ACTIVITY
Tally every line in the entries below that holds "import", then give only the total.

══════

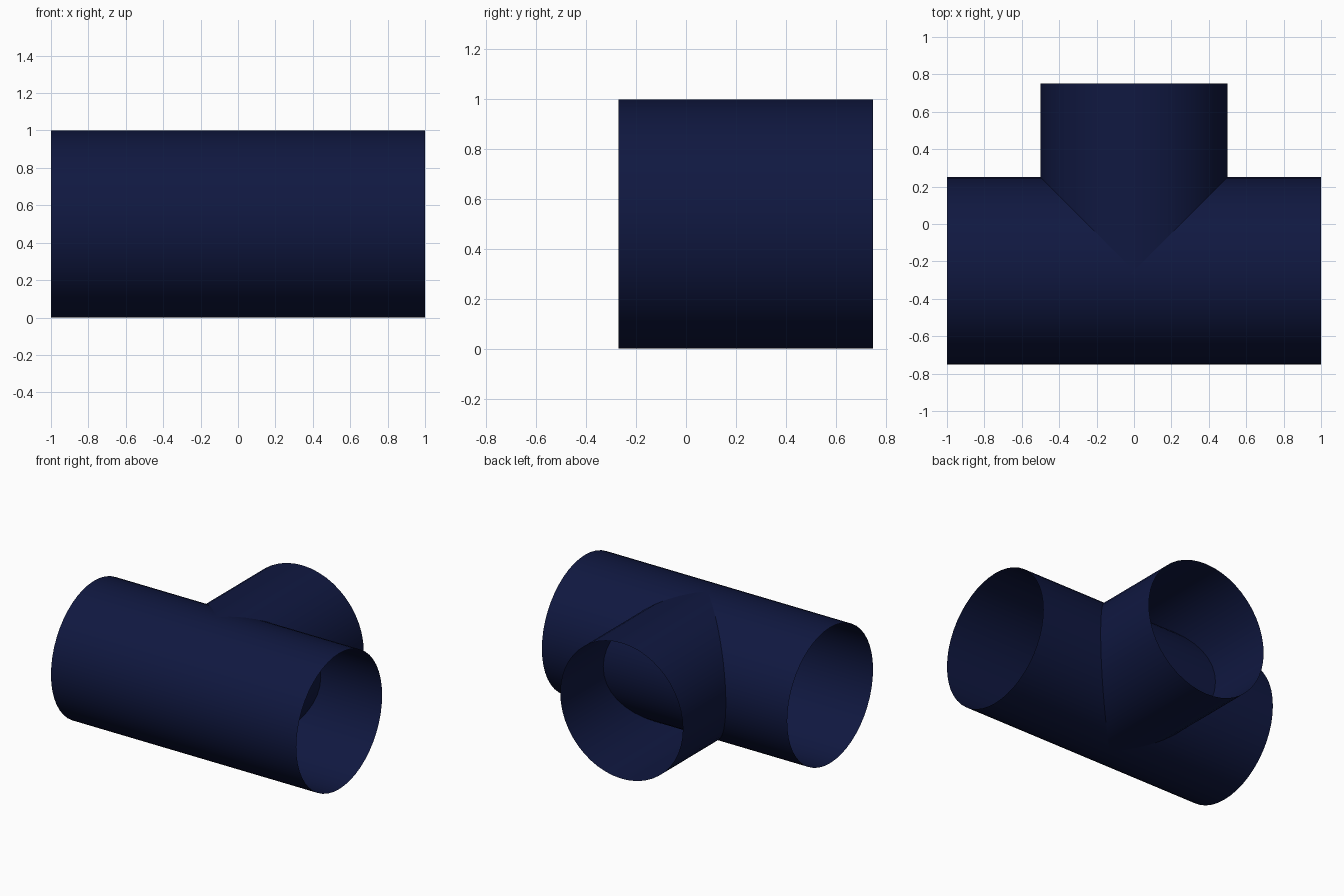
import bpy, bmesh, math
from mathutils import Vector

if "Cube" in bpy.data.objects:
    bpy.data.objects.remove(bpy.data.objects["Cube"])

SEGMENTS = 48
RADIUS = 0.5

navy = bpy.data.materials.new("navy")
navy.diffuse_color = (0.005, 0.009, 0.052, 1.0)
navy.use_nodes = True
navy.node_tree.nodes["Principled BSDF"].inputs["Base Color"].default_value = navy.diffuse_color


def open_tube(name, start, end, side):
    """Thin open-ended tube between two points; side is horizontal, across the axis."""
    start, end, side = Vector(start), Vector(end), Vector(side)
    up = Vector((0, 0, 1))
    bm = bmesh.new()
    rings = []
    for centre in (start, end):
        ring = []
        for i in range(SEGMENTS):
            a = 2 * math.pi * i / SEGMENTS
            offset = side * math.cos(a) + up * math.sin(a)
            ring.append(bm.verts.new(centre + offset * RADIUS))
        rings.append(ring)
    for i in range(SEGMENTS):
        j = (i + 1) % SEGMENTS
        face = bm.faces.new((rings[0][i], rings[0][j], rings[1][j], rings[1][i]))
        face.smooth = True
    # make the walls face outward
    bm.normal_update()
    mid = (start + end) / 2
    face = next(iter(bm.faces))
    if face.normal.dot(face.calc_center_median() - mid) < 0:
        bmesh.ops.reverse_faces(bm, faces=bm.faces[:])
    mesh = bpy.data.meshes.new(name)
    bm.to_mesh(mesh)
    bm.free()
    mesh.materials.append(navy)
    obj = bpy.data.objects.new(name, mesh)
    bpy.context.collection.objects.link(obj)
    return obj


# straight run of the tee
open_tube("main_pipe", (-1, -0.25, 0.5), (1, -0.25, 0.5), (0, 1, 0))

# side outlet, reaching to the middle of the main pipe
open_tube("branch_pipe", (0, -0.27, 0.5), (0, 0.75, 0.5), (1, 0, 0))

══════

RESPONSE AREA
2